There are 15 former abortion clinics across the U.S. that were purchased by anti-abortion groups and turned into something antithetical to abortion access. I drove 1,500 miles to visit five of them. Here’s what I learned about the state of reproductive rights in America.
Standing outside McDonald’s on St. Charles Rock Road in St. Louis, Missouri, 61-year old Bettie Douglas joined over 100 people in a chant: “Hold the burgers, hold the fries, keep your hands off our thighs.”
Today, over 400 police stations across Tanzania have Police Gender and Children's Desks, including seven of Zanzibar's 20 police stations. As on Law & Order SVU, these units deploy dedicated, specially trained detectives to handle "sexually-based offenses" like rape, sexual assault and domestic violence.
Kimberly Turbin wasn’t expecting childbirth to be a pleasant experience, but she wasn’t expecting it to be a nightmare either. On 4 May 2013, she was sitting on the couch at a friend’s house when her water broke.
Fatimah Gifford was nervous the day she was scheduled to testify in front of Texas’ Health and Human Services committee. Gifford is the VP of Communications for Whole Woman’s Health, which operates five reproductive healthcare clinics across Texas.
Clinic Director Calla Hales was a victim of the extreme violence abortion providers face simply for doing their jobs and helping women.
When Anna found out she was pregnant in October, she knew she could not have another child. Her son was still a baby and she was struggling to find employment as a 30-year-old single mother in Indiana.
Five women stand around a bed in a bungalow outside Los Angeles, each wearing a pair of latex surgical gloves and holding various pieces of equipment. One is holding a speculum and a flashlight; another, lubricant and an apparatus known as the Del-Em, which consists of a cannula (a thin tube) and a syringe attached to a container with two tubes.
For three decades, Dr. Cynthia Maung has practiced medicine on the Thai-Burmese border and learned the best way to deliver care to women and babies living through conflict and crisis.

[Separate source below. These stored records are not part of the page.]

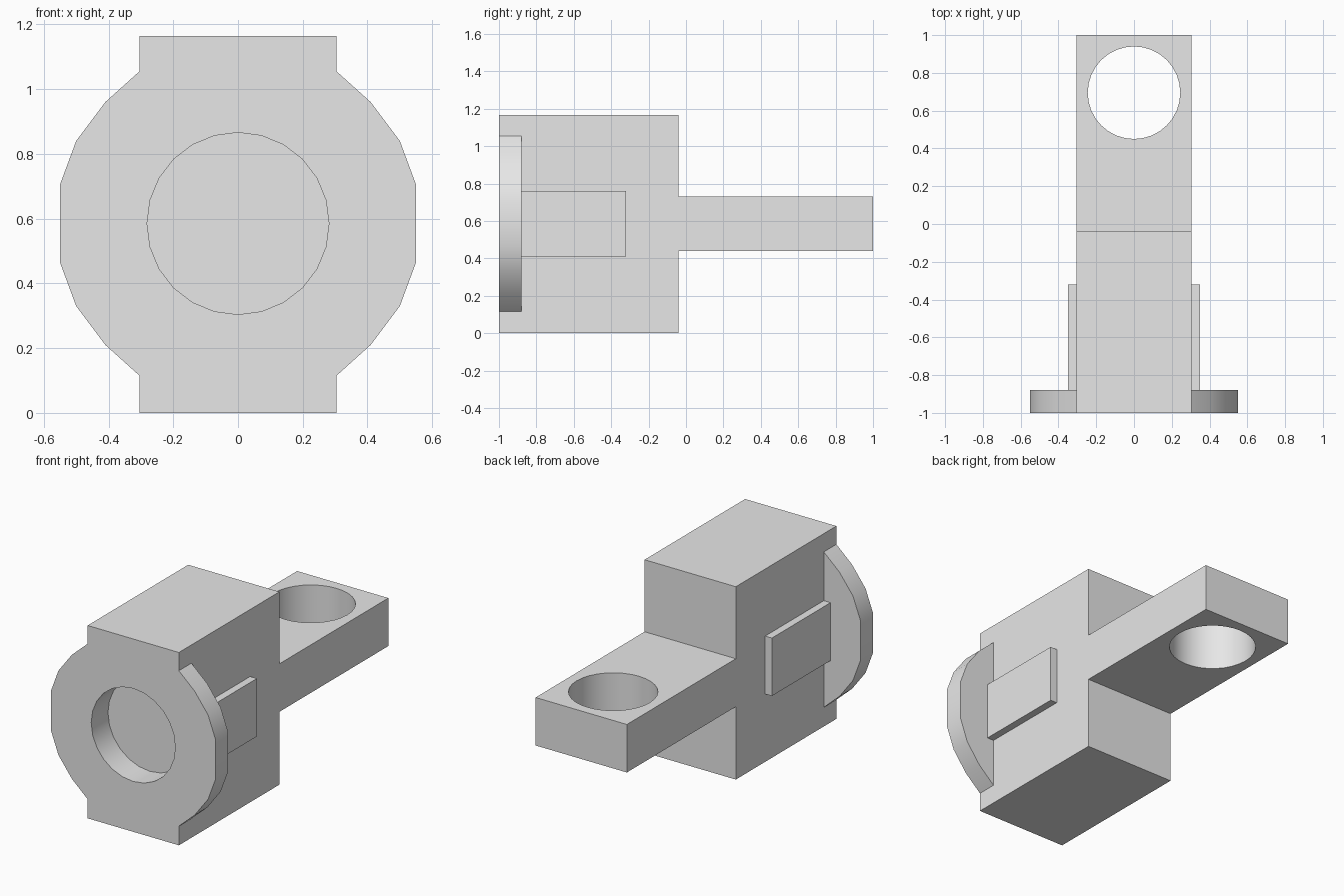
import bpy, bmesh, math
from mathutils import Matrix

if "Cube" in bpy.data.objects:
    bpy.data.objects.remove(bpy.data.objects["Cube"], do_unlink=True)

MID = 0.585          # height of the bore axis
HALF = 0.305         # half width of block and arm

grey = bpy.data.materials.new("plain grey")
grey.use_nodes = True
grey.diffuse_color = (0.8, 0.8, 0.8, 1)
grey.node_tree.nodes["Principled BSDF"].inputs["Base Color"].default_value = (0.8, 0.8, 0.8, 1)


def finish(name, bm):
    bmesh.ops.recalc_face_normals(bm, faces=bm.faces)
    mesh = bpy.data.meshes.new(name)
    bm.to_mesh(mesh)
    bm.free()
    mesh.materials.append(grey)
    obj = bpy.data.objects.new(name, mesh)
    bpy.context.collection.objects.link(obj)
    return obj


def box(name, x, y0, y1, z0, z1):
    bm = bmesh.new()
    bmesh.ops.create_cube(bm, size=1)
    for v in bm.verts:
        v.co.x *= 2 * x
        v.co.y = y1 if v.co.y > 0 else y0
        v.co.z = z1 if v.co.z > 0 else z0
    return finish(name, bm)


def cylinder(name, radius, depth, sides, matrix):
    bm = bmesh.new()
    bmesh.ops.create_cone(bm, cap_ends=True, segments=sides, radius1=radius,
                          radius2=radius, depth=depth, matrix=matrix)
    return finish(name, bm)


def combine(target, tool, operation):
    mod = target.modifiers.new(operation.lower(), "BOOLEAN")
    mod.operation, mod.solver, mod.object = operation, "EXACT", tool
    bpy.context.view_layer.objects.active = target
    bpy.ops.object.modifier_apply(modifier=mod.name)
    bpy.data.objects.remove(tool, do_unlink=True)


# Faceted flange: one quarter outline mirrored both ways, then extruded
quarter = [(0.55, 0.12), (0.50, 0.255), (0.41, 0.375), (HALF - 0.005, 0.474)]
right = [(x, -z) for x, z in reversed(quarter)] + quarter
outline = right + [(-x, -z) for x, z in right]
bm = bmesh.new()
face = bm.faces.new([bm.verts.new((x, -1, MID + z)) for x, z in outline])
extruded = bmesh.ops.extrude_face_region(bm, geom=[face])["geom"]
for v in extruded:
    if isinstance(v, bmesh.types.BMVert):
        v.co.y = -0.88
flange = finish("flange", bm)

# Main block with flange, side pads and rear arm
bracket = box("bracket", HALF, -1, -0.04, 0, 1.165)
combine(bracket, flange, "UNION")
combine(bracket, box("side_pads", 0.35, -0.94, -0.32, 0.41, 0.76), "UNION")
combine(bracket, box("rear_arm", HALF, -0.5, 1, 0.44, 0.73), "UNION")

# Blind bore in the front and eye through the arm
bore = Matrix.Translation((0, -1, MID)) @ Matrix.Rotation(math.pi / 2, 4, "X")
combine(bracket, cylinder("front_bore", 0.281, 0.32, 24, bore), "DIFFERENCE")
eye = Matrix.Translation((0, 0.695, MID))
combine(bracket, cylinder("arm_eye", 0.245, 1, 32, eye), "DIFFERENCE")

# Smooth the round walls and keep the edges crisp
bpy.ops.object.select_all(action="DESELECT")
bracket.select_set(True)
bpy.context.view_layer.objects.active = bracket
bpy.ops.object.shade_smooth_by_angle(angle=math.radians(30))
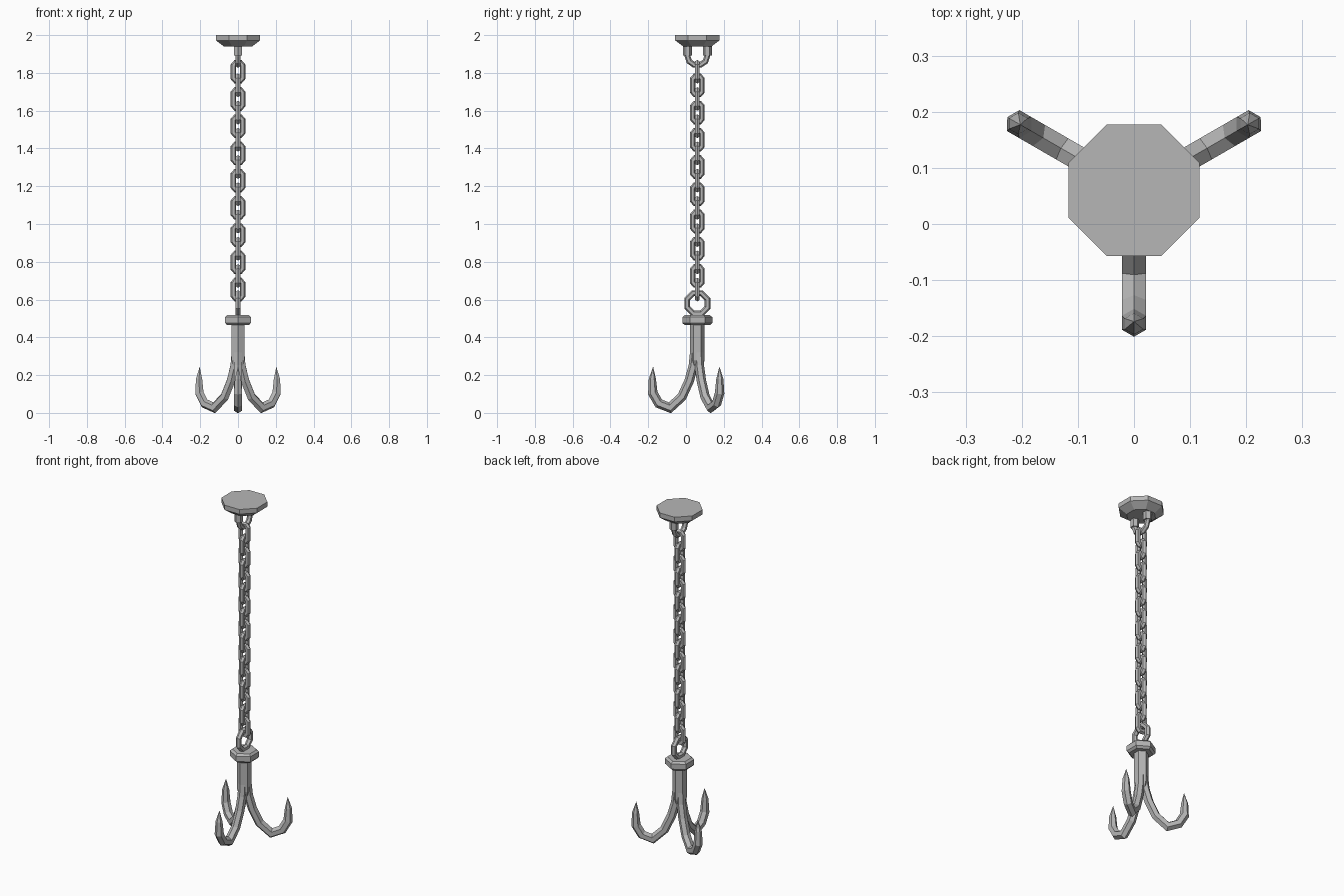
import bpy, bmesh
from math import cos, sin, pi, radians
from mathutils import Vector

if "Cube" in bpy.data.objects:
    bpy.data.objects.remove(bpy.data.objects["Cube"], do_unlink=True)

AXIS_Y = 0.06  # the chain hangs slightly behind the centre

iron = bpy.data.materials.new("grey iron")
iron.use_nodes = True
GREY = (0.47, 0.47, 0.47, 1)
iron.diffuse_color = GREY
iron.node_tree.nodes["Principled BSDF"].inputs["Base Color"].default_value = GREY


def finish(name, bm):
    bmesh.ops.remove_doubles(bm, verts=bm.verts, dist=1e-5)
    bmesh.ops.recalc_face_normals(bm, faces=bm.faces)
    mesh = bpy.data.meshes.new(name)
    bm.to_mesh(mesh)
    bm.free()
    mesh.materials.append(iron)
    obj = bpy.data.objects.new(name, mesh)
    obj.location.y = AXIS_Y
    bpy.context.collection.objects.link(obj)
    return obj


def skin(bm, rings, closed=False):
    """Join rings of points with quads, capping the ends of an open strip."""
    rings = [[bm.verts.new(p) for p in ring] for ring in rings]
    n = len(rings[0])
    pairs = list(zip(rings, rings[1:]))
    if closed:
        pairs.append((rings[-1], rings[0]))
    else:
        bm.faces.new(rings[0])
        bm.faces.new(rings[-1])
    for a, b in pairs:
        for i in range(n):
            j = (i + 1) % n
            bm.faces.new((a[i], a[j], b[j], b[i]))


def lathe(name, profile, sides, turn, y=0.0):
    """Faceted solid from (radius, height) pairs."""
    bm = bmesh.new()
    angles = [turn + 2 * pi * i / sides for i in range(sides)]
    skin(bm, [[(r * cos(a), y + r * sin(a), z) for a in angles] for r, z in profile])
    return finish(name, bm)


def sweep(name, path, radii, heading, closed=False, sides=6, base=0.0):
    """Mitred bar along (reach, height) points in the upright plane at heading."""
    out = Vector((cos(heading), sin(heading), 0))
    side = Vector((-sin(heading), cos(heading), 0))
    up = Vector((0, 0, 1))
    pts = [out * u + up * (z + base) for u, z in path]
    n = len(pts)
    rings = []
    for i, p in enumerate(pts):
        before = pts[i - 1] if closed or i else None
        after = pts[(i + 1) % n] if closed or i < n - 1 else None
        d1 = (p - before).normalized() if before is not None else (after - p).normalized()
        d2 = (after - p).normalized() if after is not None else d1
        tangent = (d1 + d2).normalized()
        normal = side.cross(tangent) / max(tangent.dot(d1), 0.5)
        rings.append([p + radii[i] * (normal * cos(t) + side * sin(t))
                      for t in (2 * pi * k / sides for k in range(sides))])
    bm = bmesh.new()
    skin(bm, rings, closed)
    return finish(name, bm)


# Ceiling plate with a tapered underside
k = 1 / cos(pi / 8)
lathe("ceiling_plate", [(0.117 * k, 2.0), (0.117 * k, 1.972), (0.075 * k, 1.94)], 8, pi / 8)

# Staple: two sockets and a hanging loop
for name, y in (("staple_socket_front", -0.053), ("staple_socket_back", 0.053)):
    lathe(name, [(0.024, 1.95), (0.024, 1.893)], 6, pi / 2, y)
loop = [(0.053, 1.93)] + [(0.053 * cos(a), 1.89 - 0.05 * sin(a))
                          for a in (pi * i / 5 for i in range(6))] + [(-0.053, 1.93)]
sweep("staple_loop", loop, [0.015] * len(loop), pi / 2)

# Chain of alternating links
quarter = [(0.024, 0.034), (0.012, 0.048)]
link = (quarter + [(-u, z) for u, z in reversed(quarter)]
        + [(-u, -z) for u, z in quarter] + [(u, -z) for u, z in reversed(quarter)])
LINKS, FIRST, LAST = 17, 1.806, 0.653
for i in range(LINKS):
    z = FIRST + (LAST - FIRST) * i / (LINKS - 1)
    sweep(f"chain_link_{i + 1}", link, [0.0145] * 8, (i % 2) * pi / 2, True, base=z)

# Eye ring on the grapple
eye = [(0.058 * cos(a), 0.58 + 0.058 * sin(a)) for a in (pi / 8 + pi * i / 4 for i in range(8))]
sweep("eye_ring", eye, [0.0155] * 8, pi / 2, True)

# Collar and shank
lathe("collar", [(0.066, 0.518), (0.079, 0.507), (0.079, 0.476), (0.066, 0.464)], 6, pi / 2)
lathe("shank", [(0.039, 0.47), (0.039, 0.28), (0.03, 0.25)], 6, pi / 2)

# Three pointed hooks
hook = [(0.014, 0.32), (0.021, 0.25), (0.043, 0.17), (0.082, 0.085), (0.145, 0.027),
        (0.204, 0.05), (0.236, 0.105), (0.238, 0.18), (0.234, 0.245)]
thickness = [0.025] * 7 + [0.019, 0.0]
for name, angle in (("hook_front", 270), ("hook_left", 30), ("hook_right", 150)):
    sweep(name, hook, thickness, radians(angle))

DarbiAnne Goodwin says she was raped off campus during her sophomore year—and when administrators failed to offer her meaningful support following the incident, she felt her only choice was to enroll in an "alternative school."
A new slew of state laws are aimed at making sure abortion coverage is banned from private health insurance plans—putting the procedure still further out of reach.
In March 2004, a 19-year-old Arizona woman was sentenced to four months in Maricopa County jail for a DUI, shortly after discovering she was pregnant. She asked for a delay in her sentencing hearing so she could obtain an abortion, but the prosecutor refused.
In 2015, a radical anti-abortion group tried to establish a headquarters in a vacant house next door to the only remaining abortion clinic in Montgomery, Alabama. Their plan backfired—and the building is now a safe haven for patients and pro-choice activists.
Anika Crenshaw planned on a vaginal birth for her second child, as she had done with her daughter a few years earlier.
The country has experienced nursing shortages for decades, but an aging population means the problem is about to get much worse.
She argued one of recent history's most important abortion cases. And now, with her Lawyering Project team, she's pushing beyond the tried-and-true legal playbook.
Promised economic and educational opportunities her parents thought too good to refuse, Rose left home for Zanzibar. But a life of fear and exploitation awaited the 13-year-old – a fate that has become all too familiar to kids in the region.
George Delgado made his first attempt at reversing an abortion in 2009. He got a call from Terri Palmquist, a missionary at the evangelical group LifeSavers Ministries who ran in the same California anti-abortion circles he did.
This month, Anna Yocca was released from jail, following over a year of incarceration. Though her case may seem extreme, it's really the most recent high-profile example of a troubling new trend.
In July 2015, the Center for Medical Progress released a string of videos that essentially cast Planned Parenthood as a front for a satanic cult that offers abortion care in order to achieve its real goal: harvesting dead-baby body parts for money.
In 2012, an anti-abortion protestor hit Alison Dreith on the head with a sign displaying a giant fetus. Todd Akin, the Republican Senate nominee from Missouri, had recently floated his theory on TV that “legitimate rape” never leads to pregnancy, which would mean no one needed exceptions included in abortion bans.